For that reason, Windhorst said, he has a very different outlook on some of the key issues facing the state than Gov. Pritzker or the Democratic leadership of the House.
On the environment, for example, Pritzker recently announced that his administration has joined the U.S. Climate Alliance, a bipartisan group of governors and states that have vowed to abide by international goals to reduce greenhouse gas emissions, particularly from coal-fired power plants. Windhorst said that could have a big impact on the southern Illinois coal industry.
“In fact, I’ve had several constituents approach me,” he said. “They’re concerned about what it’s going to mean for the future of their jobs. To me, that sort of issue should occur on the national level because of the impact it’s going to have on the economy as a whole rather than each state trying to cobble together a proposal.”
Windhorst said he also has reservations about raising the state’s minimum wage to $15 an hour.
“The issue we would have in our part of the state is, again, when you talk about businesses opening, they can open in Kentucky, Missouri or Indiana, which have a lower minimum wage, and therefore a lower cost of labor,” he said. “Or they can open in Illinois, which would have double the cost of labor and it would just make it that much harder for small business.”
And Windhorst said he does not necessarily believe the state should look to legalized recreational marijuana or expanded gambling as a way to generate new revenue and balance the state budget.
“I would fall on the side that says we need to get a better grip on spending,” he said. “There are studies out – I’ve seen one last year and then another one recently – showing that Illinois is among the top states in its overall tax burden, which to me suggests, given the size of our state, it’s not a revenue issue. It is a spending issue.”
“Now, to me, we’ve got to address the spending side, but there’s also a kind of third, or middle path,” he added. “And that is to try to increase the economy of the state. And that will, in turn, generate more tax revenue. If you improve the business climate, if more people are moving here, more businesses are opening here, that creates tax revenue, aside from increasing taxes.”
Despite partisan differences, Windhorst said he remains focused on the needs of southern Illinois and of the 118th District. In fact, two of the bills he has introduced so far were originally put forth by his Democratic predecessor.
One would add video stalking to the list of offenses for which a person convicted would have to register as a sex offender.
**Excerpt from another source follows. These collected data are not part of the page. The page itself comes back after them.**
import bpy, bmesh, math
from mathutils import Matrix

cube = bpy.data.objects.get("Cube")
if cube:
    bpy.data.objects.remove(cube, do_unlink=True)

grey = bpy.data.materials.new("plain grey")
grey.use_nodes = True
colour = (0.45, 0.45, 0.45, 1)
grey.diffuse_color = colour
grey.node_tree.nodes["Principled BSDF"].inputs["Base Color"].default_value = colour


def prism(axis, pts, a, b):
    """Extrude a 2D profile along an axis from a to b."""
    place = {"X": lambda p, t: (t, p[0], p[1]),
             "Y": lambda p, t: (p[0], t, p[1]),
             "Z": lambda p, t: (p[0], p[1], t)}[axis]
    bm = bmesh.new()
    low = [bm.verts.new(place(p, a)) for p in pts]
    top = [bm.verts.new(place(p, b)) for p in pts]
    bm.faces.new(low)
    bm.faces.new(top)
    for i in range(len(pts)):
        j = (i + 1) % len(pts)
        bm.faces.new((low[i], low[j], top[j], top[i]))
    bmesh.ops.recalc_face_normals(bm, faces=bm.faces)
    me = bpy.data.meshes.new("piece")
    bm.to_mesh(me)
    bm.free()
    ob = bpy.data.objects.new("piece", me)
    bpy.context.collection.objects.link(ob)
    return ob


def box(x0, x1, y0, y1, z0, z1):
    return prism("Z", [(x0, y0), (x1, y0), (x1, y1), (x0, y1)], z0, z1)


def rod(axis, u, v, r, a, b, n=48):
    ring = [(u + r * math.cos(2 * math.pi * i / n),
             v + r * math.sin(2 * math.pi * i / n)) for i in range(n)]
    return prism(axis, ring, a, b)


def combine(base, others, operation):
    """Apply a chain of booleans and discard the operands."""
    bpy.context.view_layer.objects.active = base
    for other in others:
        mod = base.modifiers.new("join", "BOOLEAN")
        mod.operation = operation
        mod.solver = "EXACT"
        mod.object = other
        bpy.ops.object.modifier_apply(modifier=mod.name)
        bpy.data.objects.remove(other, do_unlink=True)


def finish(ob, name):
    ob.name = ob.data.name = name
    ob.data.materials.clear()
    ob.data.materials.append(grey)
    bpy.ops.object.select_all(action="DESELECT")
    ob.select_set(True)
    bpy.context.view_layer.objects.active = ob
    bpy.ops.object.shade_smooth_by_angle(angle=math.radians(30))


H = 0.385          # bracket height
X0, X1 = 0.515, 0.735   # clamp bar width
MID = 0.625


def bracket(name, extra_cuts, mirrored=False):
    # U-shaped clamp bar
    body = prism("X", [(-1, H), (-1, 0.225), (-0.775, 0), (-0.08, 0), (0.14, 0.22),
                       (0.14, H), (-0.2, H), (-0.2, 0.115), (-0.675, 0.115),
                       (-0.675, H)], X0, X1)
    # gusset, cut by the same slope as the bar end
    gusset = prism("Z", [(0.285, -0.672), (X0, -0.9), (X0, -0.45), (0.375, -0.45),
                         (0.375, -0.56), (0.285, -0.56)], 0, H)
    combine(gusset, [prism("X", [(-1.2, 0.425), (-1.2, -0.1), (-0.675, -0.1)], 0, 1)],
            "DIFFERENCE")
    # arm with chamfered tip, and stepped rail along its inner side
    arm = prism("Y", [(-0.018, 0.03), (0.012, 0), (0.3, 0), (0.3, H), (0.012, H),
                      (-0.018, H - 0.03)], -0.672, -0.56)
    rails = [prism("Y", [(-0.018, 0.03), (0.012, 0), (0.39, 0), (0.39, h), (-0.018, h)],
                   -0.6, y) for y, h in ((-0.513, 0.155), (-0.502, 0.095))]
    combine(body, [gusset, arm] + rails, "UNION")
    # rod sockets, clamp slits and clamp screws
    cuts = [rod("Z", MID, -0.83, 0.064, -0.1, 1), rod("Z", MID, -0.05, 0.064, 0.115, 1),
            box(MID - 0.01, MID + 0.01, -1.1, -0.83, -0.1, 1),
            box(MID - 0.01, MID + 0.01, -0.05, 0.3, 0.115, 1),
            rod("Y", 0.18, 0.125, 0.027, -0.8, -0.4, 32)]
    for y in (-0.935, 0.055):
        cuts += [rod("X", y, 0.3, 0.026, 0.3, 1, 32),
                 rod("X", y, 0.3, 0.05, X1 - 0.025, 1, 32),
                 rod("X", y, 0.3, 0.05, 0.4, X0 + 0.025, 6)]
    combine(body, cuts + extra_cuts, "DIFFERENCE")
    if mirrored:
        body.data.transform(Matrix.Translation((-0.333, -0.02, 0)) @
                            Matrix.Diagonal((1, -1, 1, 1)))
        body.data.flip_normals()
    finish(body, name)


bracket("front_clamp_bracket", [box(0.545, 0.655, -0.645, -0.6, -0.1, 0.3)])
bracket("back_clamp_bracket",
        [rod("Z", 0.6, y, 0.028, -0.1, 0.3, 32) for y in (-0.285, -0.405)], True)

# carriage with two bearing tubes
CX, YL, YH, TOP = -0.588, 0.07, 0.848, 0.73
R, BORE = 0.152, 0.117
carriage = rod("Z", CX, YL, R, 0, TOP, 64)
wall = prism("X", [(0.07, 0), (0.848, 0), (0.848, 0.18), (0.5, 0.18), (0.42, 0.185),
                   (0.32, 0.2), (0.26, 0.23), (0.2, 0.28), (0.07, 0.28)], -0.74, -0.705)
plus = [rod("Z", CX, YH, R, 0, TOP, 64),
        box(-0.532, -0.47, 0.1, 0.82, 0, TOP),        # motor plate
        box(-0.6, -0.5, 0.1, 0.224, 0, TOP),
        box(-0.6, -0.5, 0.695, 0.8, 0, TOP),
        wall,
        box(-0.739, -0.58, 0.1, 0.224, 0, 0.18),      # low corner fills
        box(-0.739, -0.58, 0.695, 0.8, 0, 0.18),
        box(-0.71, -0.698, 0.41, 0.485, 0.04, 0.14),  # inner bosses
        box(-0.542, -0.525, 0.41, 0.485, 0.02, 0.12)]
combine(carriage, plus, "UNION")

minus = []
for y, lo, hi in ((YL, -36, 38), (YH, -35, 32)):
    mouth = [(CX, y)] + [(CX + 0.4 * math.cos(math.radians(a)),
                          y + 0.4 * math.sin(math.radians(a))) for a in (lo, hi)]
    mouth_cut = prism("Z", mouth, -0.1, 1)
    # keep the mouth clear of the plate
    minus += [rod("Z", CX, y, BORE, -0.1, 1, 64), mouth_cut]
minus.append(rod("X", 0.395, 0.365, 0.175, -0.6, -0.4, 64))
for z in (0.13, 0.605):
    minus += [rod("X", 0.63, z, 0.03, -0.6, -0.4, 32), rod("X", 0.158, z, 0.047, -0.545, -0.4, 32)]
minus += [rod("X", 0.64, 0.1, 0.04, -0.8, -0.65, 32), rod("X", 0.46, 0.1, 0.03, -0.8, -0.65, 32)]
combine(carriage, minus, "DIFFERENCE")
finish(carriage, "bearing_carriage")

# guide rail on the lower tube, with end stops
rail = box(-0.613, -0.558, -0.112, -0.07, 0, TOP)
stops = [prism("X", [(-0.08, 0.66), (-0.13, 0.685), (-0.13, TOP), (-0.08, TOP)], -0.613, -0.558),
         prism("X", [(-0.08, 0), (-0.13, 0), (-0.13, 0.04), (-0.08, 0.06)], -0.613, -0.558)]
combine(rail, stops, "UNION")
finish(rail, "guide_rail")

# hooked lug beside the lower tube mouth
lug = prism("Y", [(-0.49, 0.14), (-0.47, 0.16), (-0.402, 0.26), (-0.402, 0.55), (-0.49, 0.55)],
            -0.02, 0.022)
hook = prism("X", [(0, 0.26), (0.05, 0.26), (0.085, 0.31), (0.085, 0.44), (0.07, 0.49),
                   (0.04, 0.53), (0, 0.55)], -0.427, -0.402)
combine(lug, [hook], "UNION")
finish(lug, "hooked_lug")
Another would expand a property tax exemption for widows of military veterans to include people who are not originally Illinois residents.
More than anything else, however, Windhorst said that when he looks back on his first term in office, he hopes he can point to a truly balanced state budget as a major achievement.
“They believed last year was a truly balanced budget,” he said. “It was close, as close as we’ve come in some time, but it was still $1.5 billion in the red. That would be very important to me, to work toward a truly balanced budget. I believe the public is demanding it.”